bet365 columnist Ian Bell looks back on an incredible start to the Ben Stokes era, with England turning their attentions to the T20 series in Pakistan.
The English Test summer has drawn to a close and what an incredible summer it’s been. Especially when you go back a year to when England had won one in 17 Test matches, to winning six out of seven this time, it’s been a hell of a turnaround.
The style of play and the aggression and attacking nature has been well documented, and a lot of that comes down to Brendon McCullum, Rob Key and Ben Stokes, and how they’ve taken a bit of the pressure off and unshackled a few players.
There’s a lot of talk about coaching in international cricket, but a lot of it is simply about taking pressure off players. There’s enough pressure in international sport and you don’t want to add to it, so creating an environment where players are still backed and still feel comfortable is important, and they’ve done that.
I don’t think anyone expected the turnaround to have happened quite so quickly and dramatically, but any summer you win six out of seven Test matches is quite an incredible summer.
It’s great to see England in Pakistan for the first time in 15 years. I was fortunate to be part of the last tour on the back of the 2005 Ashes win, and we had a really good time. The pitches were good, they were true pitches, they didn’t spin massively, but Pakistan have always had good quick bowlers so you expected that.
When you come to the sub-continent, you know cricket is loved and as a player you get looked after and supported so incredibly well, and England started really well this time. It’s good to see Moeen Ali leading team the team out and it was matched by a really good performance.
Alex Hales led the way with a 50 on his return to the England side. He wasn’t at his absolute destructive best, but the wicket didn’t look like an easy one to go out and smack, but I thought he played the situation very well.
There were some very good bowling performances from what wasn’t England’s number one line-up, and to beat Pakistan out there with some guys who are on the periphery of the side was really impressive and shows off how much depth we have in white ball cricket.
Harry Brook also supported it at the end and his future looks extremely promising. I don’t see him as a T20 specialist; he’s a proper player who can play all three formats.
I want him to play as much Test cricket as possible which means you can’t play as many of these T20 leagues around the world.
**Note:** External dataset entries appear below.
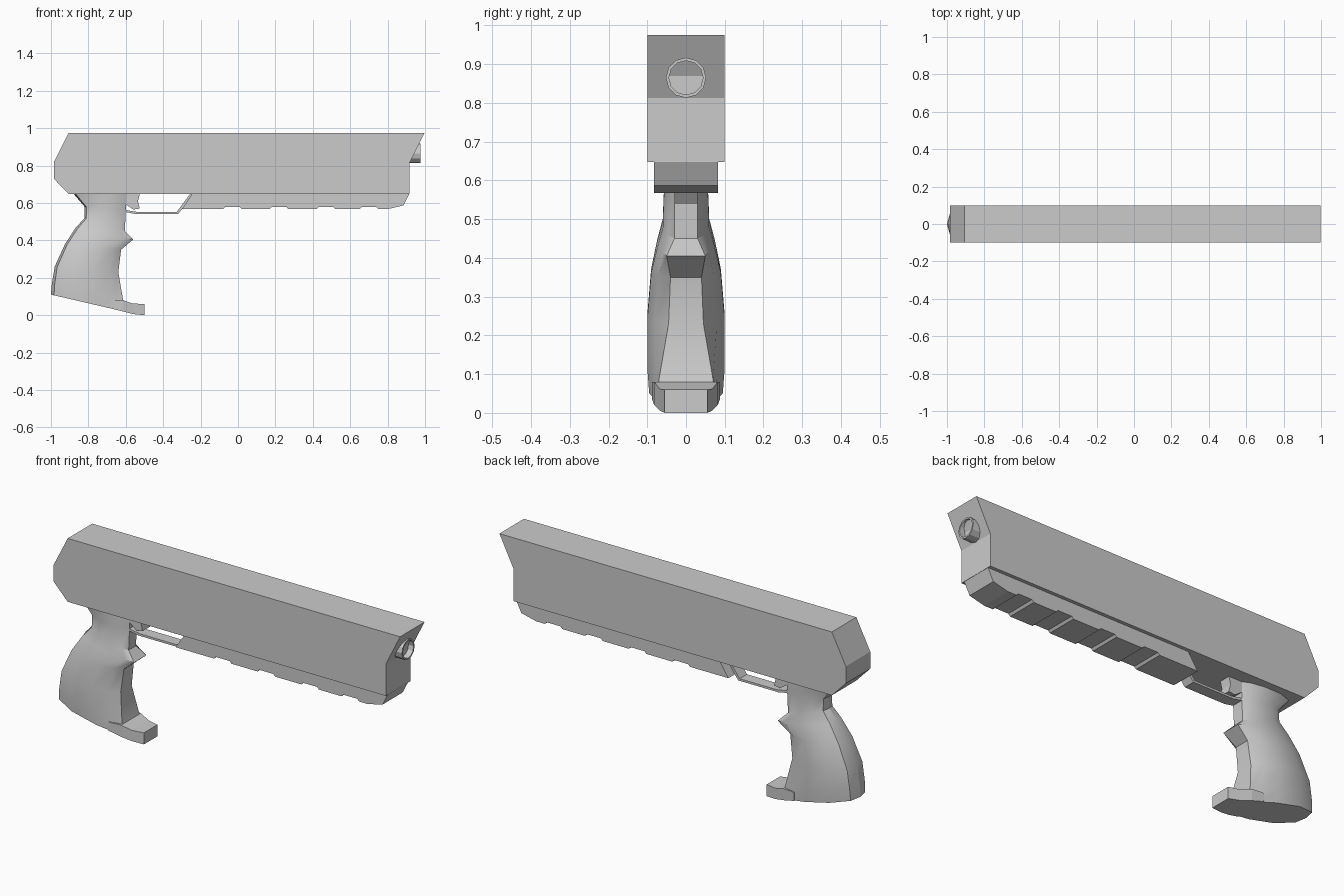
import bpy, bmesh, math


def finish(name, bm):
    bmesh.ops.recalc_face_normals(bm, faces=bm.faces)
    me = bpy.data.meshes.new(name)
    bm.to_mesh(me)
    bm.free()
    ob = bpy.data.objects.new(name, me)
    bpy.context.collection.objects.link(ob)
    return ob


def loft(name, rings):
    """Bridge rings of equal length and cap both ends."""
    bm = bmesh.new()
    vs = [[bm.verts.new(p) for p in r] for r in rings]
    n = len(vs[0])
    for a, b in zip(vs, vs[1:]):
        for i in range(n):
            j = (i + 1) % n
            bm.faces.new((a[i], a[j], b[j], b[i]))
    bm.faces.new(vs[0])
    bm.faces.new(vs[-1])
    return finish(name, bm)


def extrude(name, profile, w):
    """Extrude an x-z profile to a width of 2w across y."""
    return loft(name, [[(x, y, z) for x, z in profile] for y in (-w, w)])


# Main body
extrude("body", [(-0.905, 0.975), (0.998, 0.975), (0.917, 0.813), (0.917, 0.647),
                 (-0.905, 0.647), (-0.985, 0.73), (-0.985, 0.818)], 0.1)

# Accessory rail with shallow slots across its underside
rail = [(-0.245, 0.65), (-0.3, 0.567)]
for c in (-0.03, 0.22, 0.47, 0.7):
    rail += [(c - 0.05, 0.567), (c - 0.04, 0.578), (c + 0.04, 0.578), (c + 0.05, 0.567)]
rail += [(0.8, 0.567), (0.885, 0.587), (0.917, 0.65)]
extrude("rail", rail, 0.082)

# Hollow muzzle
loft("muzzle", [[(x, r * math.cos(a), 0.865 + r * math.sin(a))
                 for a in (math.tau * i / 12 for i in range(12))]
                for x, r in ((0.88, 0.052), (0.975, 0.052), (0.975, 0.044), (0.945, 0.044))])

# Trigger guard strip and trigger
extrude("trigger_guard", [(-0.62, 0.555), (-0.55, 0.541), (-0.32, 0.541), (-0.235, 0.65),
                          (-0.255, 0.65), (-0.328, 0.552), (-0.54, 0.552), (-0.62, 0.566)], 0.03)
extrude("trigger", [(-0.61, 0.65), (-0.525, 0.65), (-0.535, 0.61), (-0.525, 0.57),
                    (-0.56, 0.565), (-0.61, 0.6)], 0.03)


# Grip: rings given as back x, back z, front x, front z, half width, front half width
def grip_ring(xb, zb, xf, zf, w, wf):
    L = xf - xb
    half = [(0.04, 0.62 * w), (0.28, w), (0.62, w), (0.86, max(0.8 * w, wf)), (1, wf)]
    pts = [(0, 0)] + half + [(1, 0)] + [(t, -y) for t, y in reversed(half)]
    return [(xb + L * t, y, zb + (zf - zb) * t) for t, y in pts]


grip = loft("grip", [grip_ring(*r) for r in (
    (-0.88, 0.65, -0.6, 0.65, 0.06, 0.03),
    (-0.82, 0.58, -0.6, 0.56, 0.057, 0.03),
    (-0.82, 0.52, -0.605, 0.45, 0.06, 0.03),
    (-0.87, 0.465, -0.56, 0.405, 0.074, 0.05),
    (-0.925, 0.38, -0.625, 0.35, 0.09, 0.04),
    (-0.98, 0.26, -0.64, 0.23, 0.1, 0.045),
    (-0.995, 0.17, -0.615, 0.085, 0.1, 0.07),
    (-1.0, 0.11, -0.59, 0.015, 0.095, 0.07))])
bpy.context.view_layer.objects.active = grip
grip.select_set(True)
bpy.ops.object.shade_smooth_by_angle(angle=math.radians(25))

# Forward toe at the foot of the grip
loft("grip_toe", [[(x, -w, lo), (x, w, lo), (x, w, hi), (x, -w, hi)] for x, w, lo, hi in (
    (-0.68, 0.088, 0.036, 0.08), (-0.615, 0.082, 0.02, 0.08),
    (-0.56, 0.068, 0.006, 0.062), (-0.5, 0.055, 0.0, 0.06))])
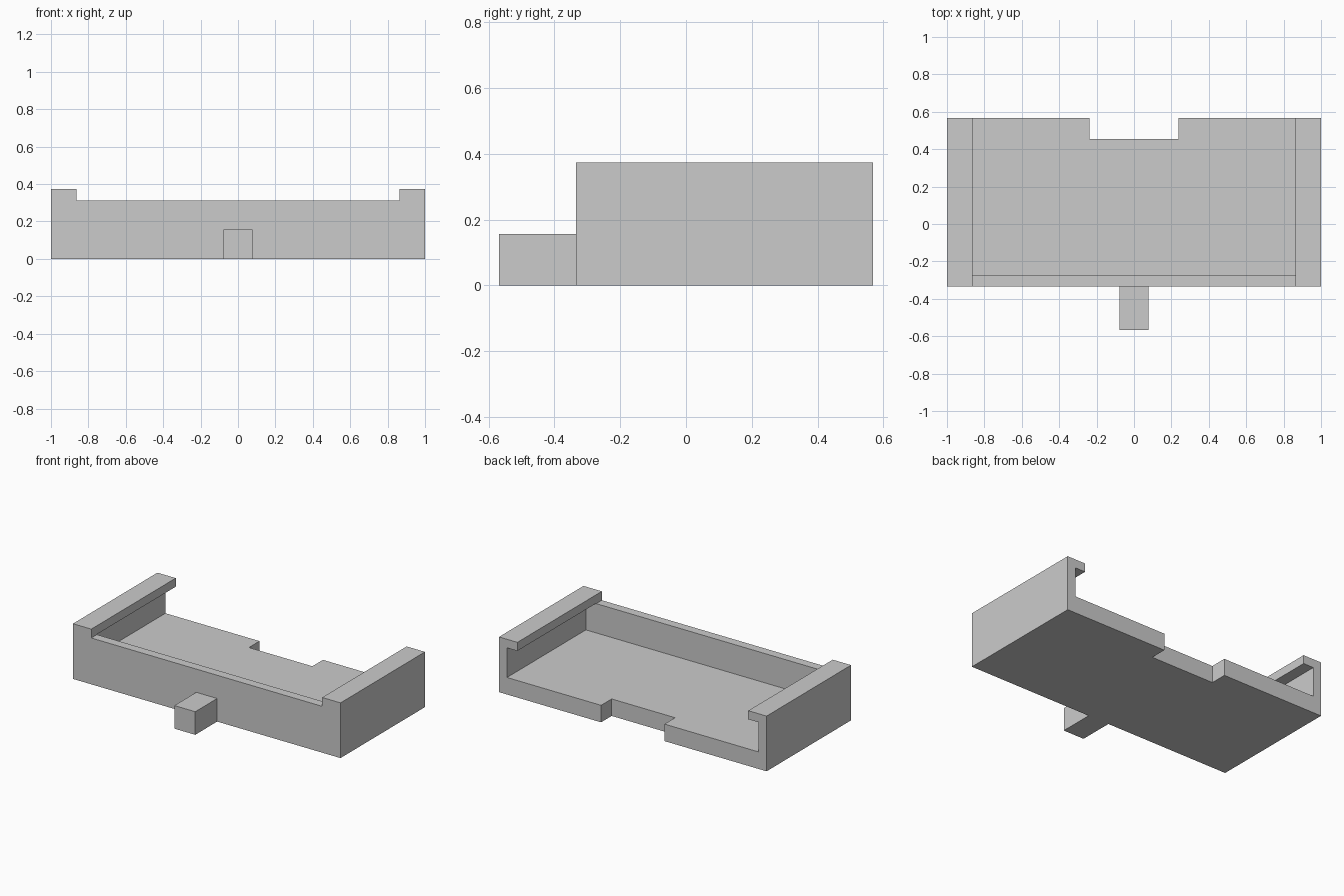
import bpy
import bmesh
from mathutils import Vector

cube = bpy.data.objects.get("Cube")
if cube:
    bpy.data.objects.remove(cube, do_unlink=True)

# Single flat colour
grey = bpy.data.materials.new("light grey")
grey.use_nodes = True
colour = (0.6, 0.6, 0.6, 1)
grey.diffuse_color = colour
grey.node_tree.nodes["Principled BSDF"].inputs["Base Color"].default_value = colour


def box(name, low, high):
    """Make a box between two opposite corners."""
    low, high = Vector(low), Vector(high)
    bm = bmesh.new()
    bmesh.ops.create_cube(bm, size=1)
    bmesh.ops.scale(bm, vec=high - low, verts=bm.verts)
    bmesh.ops.translate(bm, vec=(low + high) / 2, verts=bm.verts)
    mesh = bpy.data.meshes.new(name)
    bm.to_mesh(mesh)
    bm.free()
    mesh.materials.append(grey)
    obj = bpy.data.objects.new(name, mesh)
    bpy.context.collection.objects.link(obj)
    return obj


def cut(target, name, low, high):
    """Subtract a box from the target and discard the cutter."""
    cutter = box(name, low, high)
    cutter.hide_render = True
    mod = target.modifiers.new(name, "BOOLEAN")
    mod.operation = "DIFFERENCE"
    mod.solver = "EXACT"
    mod.object = cutter
    bpy.context.view_layer.objects.active = target
    bpy.ops.object.modifier_apply(modifier=mod.name)
    bpy.data.objects.remove(cutter, do_unlink=True)


FRONT, BACK = -0.334, 0.568
HEIGHT, RIM_Z, FLOOR_Z = 0.373, 0.313, 0.115
WALL = 0.06
OVERLAP = 0.002  # cavity reaches just above the slot floor so the cuts join

# Tray body with overhanging side lips, open at the top and back
tray = box("tray_body", (-1, FRONT, 0), (1, BACK, HEIGHT))
cut(tray, "cavity", (WALL - 1, FRONT + WALL, FLOOR_Z), (1 - WALL, 1, RIM_Z + OVERLAP))
cut(tray, "top_slot", (-0.863, -1, RIM_Z), (0.863, 2, 1))

# Rectangular notch through the back edge of the floor
cut(tray, "back_notch", (-0.237, 0.455, -1), (0.237, 2, 2))

# Small block standing out of the front wall
box("front_tab", (-0.078, -0.568, 0), (0.078, FRONT, 0.156))
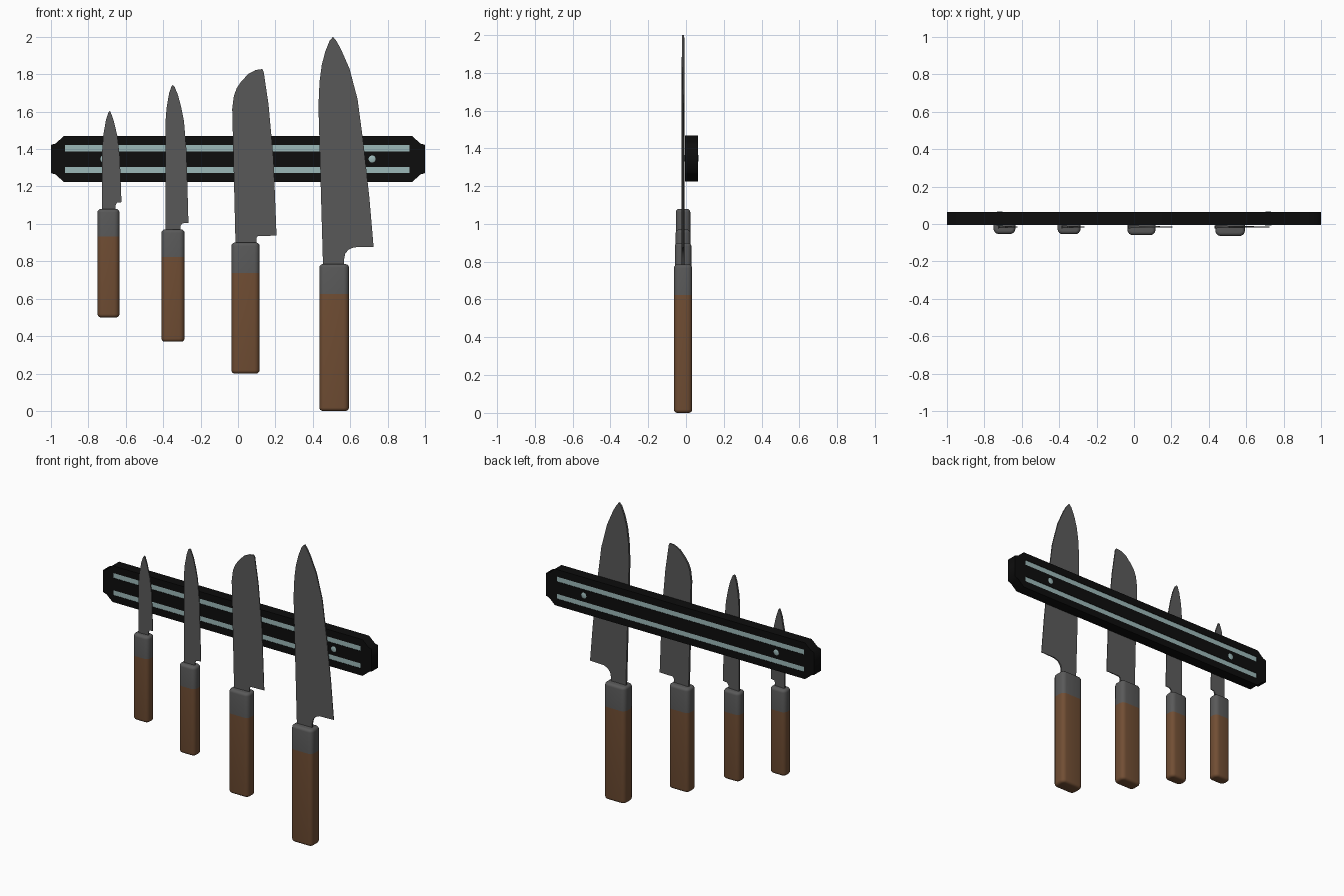
import bpy, bmesh, math

if "Cube" in bpy.data.objects:
    bpy.data.objects.remove(bpy.data.objects["Cube"])


def material(name, rgb):
    m = bpy.data.materials.new(name)
    m.diffuse_color = (*rgb, 1)
    m.use_nodes = True
    m.node_tree.nodes["Principled BSDF"].inputs["Base Color"].default_value = m.diffuse_color
    return m


BLACK = material("black plastic", (0.004, 0.004, 0.004))
STRIP = material("pale teal metal", (0.33, 0.48, 0.48))
STEEL = material("dark steel", (0.10, 0.10, 0.10))
WOOD = material("brown wood", (0.165, 0.076, 0.034))

RACK_Y, RACK_H = 0.029, 0.035      # rack centre and half depth
RACK_Z = 1.347
KNIFE_Y = -0.0155


def finish(bm, name, mats, smooth=None):
    bmesh.ops.recalc_face_normals(bm, faces=bm.faces)
    me = bpy.data.meshes.new(name)
    bm.to_mesh(me)
    bm.free()
    ob = bpy.data.objects.new(name, me)
    bpy.context.collection.objects.link(ob)
    for m in mats:
        me.materials.append(m)
    if smooth:
        bpy.ops.object.select_all(action='DESELECT')
        ob.select_set(True)
        bpy.context.view_layer.objects.active = ob
        bpy.ops.object.shade_smooth_by_angle(angle=math.radians(smooth))
    return ob


def box(name, x0, x1, y0, y1, z0, z1, mat):
    bm = bmesh.new()
    bmesh.ops.create_cube(bm, size=1)
    for v in bm.verts:
        v.co = ((x0 + x1) / 2 + v.co.x * (x1 - x0),
                (y0 + y1) / 2 + v.co.y * (y1 - y0),
                (z0 + z1) / 2 + v.co.z * (z1 - z0))
    return finish(bm, name, [mat])


# Rack body: notched outline with two long slots, extruded
corner = [(1.0, 0.075), (0.975, 0.083), (0.932, 0.122)]
outline = (corner + [(-x, z) for x, z in reversed(corner)]
           + [(-x, -z) for x, z in corner] + [(x, -z) for x, z in reversed(corner)])
SX0, SX1 = -0.925, 0.918
slots = [(0.040, 0.074), (-0.076, -0.042)]
loops = [outline] + [[(SX0, a), (SX1, a), (SX1, b), (SX0, b)] for a, b in slots]
cu = bpy.data.curves.new("rack_body", 'CURVE')
cu.dimensions = '2D'
cu.fill_mode = 'BOTH'
cu.extrude = RACK_H
for pts in loops:
    sp = cu.splines.new('POLY')
    sp.points.add(len(pts) - 1)
    for p, (x, z) in zip(sp.points, pts):
        p.co = (x, z, 0, 1)
    sp.use_cyclic_u = True
rack = bpy.data.objects.new("rack_body", cu)
bpy.context.collection.objects.link(rack)
rack.location = (0, RACK_Y, RACK_Z)
rack.rotation_euler = (math.pi / 2, 0, 0)
bpy.context.view_layer.objects.active = rack
rack.select_set(True)
bpy.ops.object.convert(target='MESH')
rack.data.materials.clear()
rack.data.materials.append(BLACK)

# Magnetic strips, slightly recessed and visible on both sides
for i, (a, b) in enumerate(slots):
    box(f"magnet_strip_{i + 1}", SX0, SX1, RACK_Y - RACK_H + 0.003,
        RACK_Y + RACK_H - 0.003, RACK_Z + a, RACK_Z + b, STRIP)

# Screw heads, both sides
for i, x in enumerate((-0.717, 0.717)):
    bm = bmesh.new()
    bmesh.ops.create_uvsphere(bm, u_segments=20, v_segments=10, radius=1)
    for v in bm.verts:
        c = v.co.copy()
        side = RACK_H - 0.002 if c.z > 0 else -RACK_H + 0.002
        v.co = (x + c.x * 0.021, RACK_Y + side + c.z * 0.005, RACK_Z + c.y * 0.021)
    finish(bm, f"screw_{i + 1}", [STRIP], 40)


# Blade: outline wedge, thick at the left spine and thin at the right edge
def blade(name, pts):
    x0, x1 = min(p[0] for p in pts), max(p[0] for p in pts)
    bm = bmesh.new()
    sides = []
    for s in (-1, 1):
        sides.append([bm.verts.new((x, KNIFE_Y + s * 0.0075 * (1 - 0.75 * (x - x0) / (x1 - x0)), z))
                      for x, z in pts])
    bm.faces.new(sides[0])
    bm.faces.new(sides[1][::-1])
    n = len(pts)
    for i in range(n):
        j = (i + 1) % n
        bm.faces.new((sides[0][i], sides[0][j], sides[1][j], sides[1][i]))
    finish(bm, name, [STEEL], 30)


# Handle: rounded-rectangle loft with rounded ends, metal collar above split
def handle(name, x0, x1, z0, z1, split, depth):
    cx, w, r, e = (x0 + x1) / 2, (x1 - x0) / 2, 0.028, 0.018
    arc = [(e * (1 - math.sin(t)), e * (1 - math.cos(t)))
           for t in (math.pi / 2 * k / 4 for k in range(5))]
    # each ring is (height, inset)
    rings = [(z0 + b, a) for b, a in arc[::-1]]
    rings += [(split, 0)] + [(z1 - b, a) for b, a in arc]
    bm = bmesh.new()
    loops = []
    for z, inset in rings:
        loop = []
        for q, (sx, sy) in enumerate(((1, 1), (-1, 1), (-1, -1), (1, -1))):
            for k in range(5):
                t = math.pi / 2 * (q + k / 4)
                loop.append(bm.verts.new((cx + sx * (w - r) + (r - inset) * math.cos(t),
                                          KNIFE_Y + sy * (depth - r) + (r - inset) * math.sin(t), z)))
        loops.append(loop)
    n = len(loops[0])
    for a, b in zip(loops, loops[1:]):
        for i in range(n):
            j = (i + 1) % n
            bm.faces.new((a[i], a[j], b[j], b[i]))
    bm.faces.new(loops[0][::-1])
    bm.faces.new(loops[-1])
    for f in bm.faces:
        f.material_index = 1 if f.calc_center_median().z > split else 0
    finish(bm, name, [WOOD, STEEL], 35)


# Paring knife
blade("paring_blade", [(-.727, 1.06), (-.727, 1.38), (-.721, 1.47), (-.706, 1.555), (-.692, 1.597),
                       (-.686, 1.605), (-.68, 1.595), (-.664, 1.55), (-.645, 1.47), (-.632, 1.36),
                       (-.623, 1.116), (-.647, 1.113), (-.655, 1.10), (-.655, 1.06)])
handle("paring_handle", -.751, -.634, .50, 1.08, .932, .038)

# Utility knife
blade("utility_blade", [(-.388, .95), (-.388, 1.54), (-.382, 1.62), (-.368, 1.70), (-.355, 1.738),
                        (-.348, 1.743), (-.34, 1.735), (-.321, 1.69), (-.304, 1.625), (-.289, 1.55),
                        (-.276, 1.40), (-.265, 1.006), (-.298, 1.003), (-.307, .99), (-.307, .95)])
handle("utility_handle", -.409, -.286, .37, .97, .823, .039)

# Broad knife with a rounded nose
blade("broad_blade", [(-.013, .88), (-.031, 1.615), (-.022, 1.685), (-.007, 1.725), (.015, 1.758),
                      (.055, 1.802), (.095, 1.823), (.13, 1.828), (.137, 1.815), (.163, 1.64),
                      (.19, 1.347), (.206, .937), (.107, .936), (.099, .925), (.099, .88)])
handle("broad_handle", -.035, .115, .20, .90, .738, .044)

# Large chef knife
blade("chef_blade", [(.455, .76), (.43, 1.63), (.436, 1.76), (.448, 1.85), (.466, 1.92),
                     (.49, 1.98), (.508, 2.0), (.526, 1.978), (.55, 1.935), (.596, 1.83),
                     (.639, 1.668), (.671, 1.428), (.703, 1.134), (.725, .877), (.62, .875),
                     (.59, .862), (.573, .84), (.567, .81), (.567, .76)])
handle("chef_handle", .435, .593, 0, .785, .625, .0485)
I spent some time with him at Hobart Hurricanes, and his time there would’ve been a great experience for him. He’s a classy player, he’s not just a hitter; he can use the pace, he can ramp, he can hit down the ground. He’s got a lot of ability and hopefully we’ll see that translate to some very consistent performances for England.
I’ll be spending the next few weeks in India with the England Legends as part of the Road Safety Cricket League. It’s a great way to get the message across about road safety, where it's especially important in India, but also to throw in some entertainment and have some fun with it.
It’s been good so far. There are some pretty strong sides, even though we’re one of the older teams out here! But it’s been good to catch up with with the likes of Sachin Tendulkar and Brian Lara, two of my cricketing heroes, but also guys I played a lot of international cricket with and against.
We have lost a few fixtures to rain which hopefully we can reschedule, but it’s been very enjoyable so far.